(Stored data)
=====

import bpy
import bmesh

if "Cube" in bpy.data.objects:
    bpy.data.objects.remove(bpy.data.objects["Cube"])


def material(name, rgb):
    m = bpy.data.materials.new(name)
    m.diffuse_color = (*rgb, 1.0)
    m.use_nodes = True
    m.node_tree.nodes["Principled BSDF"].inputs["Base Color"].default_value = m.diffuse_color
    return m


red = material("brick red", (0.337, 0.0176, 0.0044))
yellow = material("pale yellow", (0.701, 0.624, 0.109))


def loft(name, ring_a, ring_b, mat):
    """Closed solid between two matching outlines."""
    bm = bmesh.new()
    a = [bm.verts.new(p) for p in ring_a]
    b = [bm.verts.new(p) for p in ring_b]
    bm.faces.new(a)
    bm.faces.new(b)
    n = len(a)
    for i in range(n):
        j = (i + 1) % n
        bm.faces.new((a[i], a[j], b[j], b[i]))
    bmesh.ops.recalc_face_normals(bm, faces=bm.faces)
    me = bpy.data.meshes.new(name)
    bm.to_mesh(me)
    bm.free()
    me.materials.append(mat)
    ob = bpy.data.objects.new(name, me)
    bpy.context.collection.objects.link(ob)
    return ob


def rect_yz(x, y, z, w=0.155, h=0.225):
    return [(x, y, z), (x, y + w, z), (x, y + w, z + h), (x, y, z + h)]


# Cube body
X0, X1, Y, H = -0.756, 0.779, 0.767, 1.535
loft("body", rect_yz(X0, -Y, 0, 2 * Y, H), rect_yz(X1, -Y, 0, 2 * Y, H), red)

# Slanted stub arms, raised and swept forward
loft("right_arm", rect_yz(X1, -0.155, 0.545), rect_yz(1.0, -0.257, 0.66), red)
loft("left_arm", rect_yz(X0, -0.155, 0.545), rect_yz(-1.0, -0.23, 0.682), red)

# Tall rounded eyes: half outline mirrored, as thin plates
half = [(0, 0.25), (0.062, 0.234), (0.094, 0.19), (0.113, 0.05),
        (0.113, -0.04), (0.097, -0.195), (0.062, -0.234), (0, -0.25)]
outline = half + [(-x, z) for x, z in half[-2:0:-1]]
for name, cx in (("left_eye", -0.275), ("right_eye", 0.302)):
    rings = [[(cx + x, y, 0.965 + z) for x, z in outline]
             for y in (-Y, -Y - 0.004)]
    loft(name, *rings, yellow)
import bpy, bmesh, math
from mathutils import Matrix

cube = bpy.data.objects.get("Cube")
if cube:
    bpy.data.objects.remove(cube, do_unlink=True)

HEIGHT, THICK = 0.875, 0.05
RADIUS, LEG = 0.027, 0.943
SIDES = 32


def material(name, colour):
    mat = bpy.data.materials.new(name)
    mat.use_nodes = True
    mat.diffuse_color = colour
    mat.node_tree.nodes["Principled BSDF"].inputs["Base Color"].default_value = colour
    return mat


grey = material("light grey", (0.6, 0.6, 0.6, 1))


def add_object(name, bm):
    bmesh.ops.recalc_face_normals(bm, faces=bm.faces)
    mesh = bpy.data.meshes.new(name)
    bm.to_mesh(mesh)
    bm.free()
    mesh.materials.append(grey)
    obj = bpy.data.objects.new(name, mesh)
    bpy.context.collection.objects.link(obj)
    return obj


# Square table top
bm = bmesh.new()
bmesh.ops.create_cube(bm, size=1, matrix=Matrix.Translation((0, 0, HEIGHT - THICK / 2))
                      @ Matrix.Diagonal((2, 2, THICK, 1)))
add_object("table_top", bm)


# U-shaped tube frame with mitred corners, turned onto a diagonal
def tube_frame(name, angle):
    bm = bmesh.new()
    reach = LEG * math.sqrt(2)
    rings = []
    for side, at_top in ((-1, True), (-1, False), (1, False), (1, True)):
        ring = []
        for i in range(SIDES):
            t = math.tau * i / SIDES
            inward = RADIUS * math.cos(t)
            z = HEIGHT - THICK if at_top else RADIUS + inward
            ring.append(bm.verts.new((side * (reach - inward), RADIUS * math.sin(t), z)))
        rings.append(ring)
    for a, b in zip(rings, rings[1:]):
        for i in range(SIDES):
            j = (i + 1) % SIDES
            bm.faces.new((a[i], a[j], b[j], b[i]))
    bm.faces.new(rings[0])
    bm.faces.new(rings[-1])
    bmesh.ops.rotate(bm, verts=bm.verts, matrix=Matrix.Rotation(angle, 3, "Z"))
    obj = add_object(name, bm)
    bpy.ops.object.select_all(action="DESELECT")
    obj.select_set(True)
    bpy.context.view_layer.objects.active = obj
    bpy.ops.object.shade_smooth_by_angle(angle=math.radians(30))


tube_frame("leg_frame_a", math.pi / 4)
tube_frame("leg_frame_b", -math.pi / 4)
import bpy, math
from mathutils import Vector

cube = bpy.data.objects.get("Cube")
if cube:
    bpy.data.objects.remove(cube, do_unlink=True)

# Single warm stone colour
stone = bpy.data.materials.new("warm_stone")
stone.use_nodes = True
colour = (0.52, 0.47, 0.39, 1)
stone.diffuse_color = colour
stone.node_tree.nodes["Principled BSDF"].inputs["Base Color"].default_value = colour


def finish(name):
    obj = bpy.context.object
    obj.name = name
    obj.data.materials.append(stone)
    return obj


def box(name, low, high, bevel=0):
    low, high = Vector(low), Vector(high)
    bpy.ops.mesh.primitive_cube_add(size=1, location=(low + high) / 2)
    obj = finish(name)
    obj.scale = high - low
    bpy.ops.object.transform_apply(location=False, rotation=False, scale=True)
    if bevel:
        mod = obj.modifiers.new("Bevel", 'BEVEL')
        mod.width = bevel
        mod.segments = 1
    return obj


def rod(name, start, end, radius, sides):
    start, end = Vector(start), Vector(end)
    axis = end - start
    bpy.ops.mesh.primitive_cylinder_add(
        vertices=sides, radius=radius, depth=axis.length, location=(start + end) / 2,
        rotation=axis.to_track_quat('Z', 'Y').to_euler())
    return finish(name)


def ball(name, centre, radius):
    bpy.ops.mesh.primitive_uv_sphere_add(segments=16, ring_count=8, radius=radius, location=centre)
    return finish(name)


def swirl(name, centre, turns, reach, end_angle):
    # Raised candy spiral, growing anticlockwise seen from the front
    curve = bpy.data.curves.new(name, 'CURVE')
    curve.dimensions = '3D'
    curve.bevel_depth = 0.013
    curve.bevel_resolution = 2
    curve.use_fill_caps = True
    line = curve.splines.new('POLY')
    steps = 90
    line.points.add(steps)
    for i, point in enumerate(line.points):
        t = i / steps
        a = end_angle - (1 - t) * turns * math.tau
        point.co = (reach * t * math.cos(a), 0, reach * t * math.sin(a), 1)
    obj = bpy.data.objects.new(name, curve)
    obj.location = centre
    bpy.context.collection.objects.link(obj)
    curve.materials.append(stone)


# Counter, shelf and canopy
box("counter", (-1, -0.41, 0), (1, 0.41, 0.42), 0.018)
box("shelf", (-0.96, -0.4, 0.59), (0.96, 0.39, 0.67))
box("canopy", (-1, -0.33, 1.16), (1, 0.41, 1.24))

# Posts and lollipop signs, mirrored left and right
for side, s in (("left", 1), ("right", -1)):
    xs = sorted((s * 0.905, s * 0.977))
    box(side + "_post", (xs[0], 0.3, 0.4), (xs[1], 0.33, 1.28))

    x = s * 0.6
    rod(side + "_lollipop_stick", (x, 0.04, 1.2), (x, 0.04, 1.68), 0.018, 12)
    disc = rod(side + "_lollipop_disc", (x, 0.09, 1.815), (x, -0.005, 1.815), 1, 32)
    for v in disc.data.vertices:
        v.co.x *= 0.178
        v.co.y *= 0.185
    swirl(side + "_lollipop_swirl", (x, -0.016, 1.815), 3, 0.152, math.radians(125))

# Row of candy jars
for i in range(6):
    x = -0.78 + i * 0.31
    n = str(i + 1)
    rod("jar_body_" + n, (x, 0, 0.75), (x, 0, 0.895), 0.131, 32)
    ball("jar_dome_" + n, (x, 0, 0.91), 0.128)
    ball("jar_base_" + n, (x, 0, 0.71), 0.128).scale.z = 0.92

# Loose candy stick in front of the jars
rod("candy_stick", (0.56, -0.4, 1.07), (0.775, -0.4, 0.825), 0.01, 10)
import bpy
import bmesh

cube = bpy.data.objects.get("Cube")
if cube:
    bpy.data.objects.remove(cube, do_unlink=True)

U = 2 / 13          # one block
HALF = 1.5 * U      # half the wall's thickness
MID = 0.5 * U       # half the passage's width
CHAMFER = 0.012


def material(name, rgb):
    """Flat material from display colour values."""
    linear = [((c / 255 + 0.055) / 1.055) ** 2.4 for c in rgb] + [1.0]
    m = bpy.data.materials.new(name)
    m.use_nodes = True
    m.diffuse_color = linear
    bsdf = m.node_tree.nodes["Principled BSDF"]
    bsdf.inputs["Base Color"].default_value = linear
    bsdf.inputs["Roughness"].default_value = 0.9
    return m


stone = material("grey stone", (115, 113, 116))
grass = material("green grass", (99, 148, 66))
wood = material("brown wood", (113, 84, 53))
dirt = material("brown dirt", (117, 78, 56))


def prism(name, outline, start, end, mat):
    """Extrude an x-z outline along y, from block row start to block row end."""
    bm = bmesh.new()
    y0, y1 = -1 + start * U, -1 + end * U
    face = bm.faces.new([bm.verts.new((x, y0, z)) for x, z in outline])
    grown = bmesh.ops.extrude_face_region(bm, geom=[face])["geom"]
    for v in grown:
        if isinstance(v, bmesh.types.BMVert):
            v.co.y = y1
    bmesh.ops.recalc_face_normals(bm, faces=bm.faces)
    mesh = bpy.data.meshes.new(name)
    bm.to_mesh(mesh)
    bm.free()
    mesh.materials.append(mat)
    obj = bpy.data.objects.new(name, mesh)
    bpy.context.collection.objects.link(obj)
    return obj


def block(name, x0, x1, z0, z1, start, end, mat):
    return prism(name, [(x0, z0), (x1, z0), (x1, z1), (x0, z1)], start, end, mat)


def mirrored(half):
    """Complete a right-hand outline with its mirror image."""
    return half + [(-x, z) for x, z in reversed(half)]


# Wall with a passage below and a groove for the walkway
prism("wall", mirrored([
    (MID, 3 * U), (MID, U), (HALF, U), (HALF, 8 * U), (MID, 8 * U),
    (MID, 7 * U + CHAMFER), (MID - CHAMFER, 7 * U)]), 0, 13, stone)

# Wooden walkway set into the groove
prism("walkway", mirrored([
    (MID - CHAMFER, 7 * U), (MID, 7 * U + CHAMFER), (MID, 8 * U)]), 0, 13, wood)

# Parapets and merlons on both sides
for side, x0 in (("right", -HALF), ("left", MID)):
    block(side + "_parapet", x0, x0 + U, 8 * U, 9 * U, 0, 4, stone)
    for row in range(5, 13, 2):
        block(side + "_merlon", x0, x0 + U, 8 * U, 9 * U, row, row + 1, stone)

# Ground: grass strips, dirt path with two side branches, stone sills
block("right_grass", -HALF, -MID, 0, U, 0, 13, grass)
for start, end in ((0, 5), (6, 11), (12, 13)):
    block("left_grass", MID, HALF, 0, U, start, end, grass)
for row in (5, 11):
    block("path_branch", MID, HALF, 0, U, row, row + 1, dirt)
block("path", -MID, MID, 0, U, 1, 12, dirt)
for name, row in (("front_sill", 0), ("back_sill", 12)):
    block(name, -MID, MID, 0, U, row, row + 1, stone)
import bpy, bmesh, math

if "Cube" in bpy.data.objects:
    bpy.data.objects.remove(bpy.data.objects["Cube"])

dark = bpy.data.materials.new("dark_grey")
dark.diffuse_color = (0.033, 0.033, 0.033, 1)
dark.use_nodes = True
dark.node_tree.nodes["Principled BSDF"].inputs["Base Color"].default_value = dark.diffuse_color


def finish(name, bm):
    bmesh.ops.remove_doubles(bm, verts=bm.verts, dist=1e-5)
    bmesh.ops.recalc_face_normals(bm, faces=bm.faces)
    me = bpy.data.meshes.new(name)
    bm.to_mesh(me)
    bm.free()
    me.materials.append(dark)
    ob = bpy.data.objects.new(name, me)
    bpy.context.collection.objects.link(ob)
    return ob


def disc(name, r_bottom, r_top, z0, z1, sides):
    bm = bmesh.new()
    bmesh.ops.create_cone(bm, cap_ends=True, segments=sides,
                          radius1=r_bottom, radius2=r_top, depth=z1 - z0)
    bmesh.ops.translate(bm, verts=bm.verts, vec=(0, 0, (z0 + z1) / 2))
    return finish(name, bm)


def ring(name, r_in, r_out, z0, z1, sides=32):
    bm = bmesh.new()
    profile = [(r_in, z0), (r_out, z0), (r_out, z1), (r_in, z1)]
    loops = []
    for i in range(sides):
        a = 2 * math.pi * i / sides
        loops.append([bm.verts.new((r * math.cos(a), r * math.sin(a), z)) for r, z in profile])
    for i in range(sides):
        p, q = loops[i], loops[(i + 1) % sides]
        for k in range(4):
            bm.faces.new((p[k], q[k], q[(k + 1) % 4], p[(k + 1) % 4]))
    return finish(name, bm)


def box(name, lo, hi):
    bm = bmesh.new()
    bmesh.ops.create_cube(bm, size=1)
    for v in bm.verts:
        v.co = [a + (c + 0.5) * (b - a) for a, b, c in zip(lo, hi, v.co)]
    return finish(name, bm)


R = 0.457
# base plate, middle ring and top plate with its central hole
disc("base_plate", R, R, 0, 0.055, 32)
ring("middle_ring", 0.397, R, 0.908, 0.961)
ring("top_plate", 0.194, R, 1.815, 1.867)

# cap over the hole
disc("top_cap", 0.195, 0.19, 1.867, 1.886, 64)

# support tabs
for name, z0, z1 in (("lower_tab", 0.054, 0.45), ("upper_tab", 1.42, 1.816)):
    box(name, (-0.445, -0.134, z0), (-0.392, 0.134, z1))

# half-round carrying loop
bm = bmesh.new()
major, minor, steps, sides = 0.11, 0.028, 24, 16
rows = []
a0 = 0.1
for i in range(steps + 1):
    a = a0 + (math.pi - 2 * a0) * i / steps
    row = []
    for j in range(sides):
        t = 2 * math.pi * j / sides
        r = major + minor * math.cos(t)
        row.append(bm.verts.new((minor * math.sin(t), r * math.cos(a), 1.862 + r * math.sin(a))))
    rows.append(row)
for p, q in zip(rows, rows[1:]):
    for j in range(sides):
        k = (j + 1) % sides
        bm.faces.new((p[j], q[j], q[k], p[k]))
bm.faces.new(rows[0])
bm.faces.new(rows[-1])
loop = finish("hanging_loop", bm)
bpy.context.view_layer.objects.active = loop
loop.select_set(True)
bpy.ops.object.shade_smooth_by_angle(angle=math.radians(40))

=====

• Assignment
Out of the entries above, write out only the lines between the line holding "curve = bpy.data.curves.new(name, 'CURVE')" and the line holding "disc = rod(side", inclusive, each exactly as given.

• Answer
    curve = bpy.data.curves.new(name, 'CURVE')
    curve.dimensions = '3D'
    curve.bevel_depth = 0.013
    curve.bevel_resolution = 2
    curve.use_fill_caps = True
    line = curve.splines.new('POLY')
    steps = 90
    line.points.add(steps)
    for i, point in enumerate(line.points):
        t = i / steps
        a = end_angle - (1 - t) * turns * math.tau
        point.co = (reach * t * math.cos(a), 0, reach * t * math.sin(a), 1)
    obj = bpy.data.objects.new(name, curve)
    obj.location = centre
    bpy.context.collection.objects.link(obj)
    curve.materials.append(stone)


# Counter, shelf and canopy
box("counter", (-1, -0.41, 0), (1, 0.41, 0.42), 0.018)
box("shelf", (-0.96, -0.4, 0.59), (0.96, 0.39, 0.67))
box("canopy", (-1, -0.33, 1.16), (1, 0.41, 1.24))

# Posts and lollipop signs, mirrored left and right
for side, s in (("left", 1), ("right", -1)):
    xs = sorted((s * 0.905, s * 0.977))
    box(side + "_post", (xs[0], 0.3, 0.4), (xs[1], 0.33, 1.28))

    x = s * 0.6
    rod(side + "_lollipop_stick", (x, 0.04, 1.2), (x, 0.04, 1.68), 0.018, 12)
    disc = rod(side + "_lollipop_disc", (x, 0.09, 1.815), (x, -0.005, 1.815), 1, 32)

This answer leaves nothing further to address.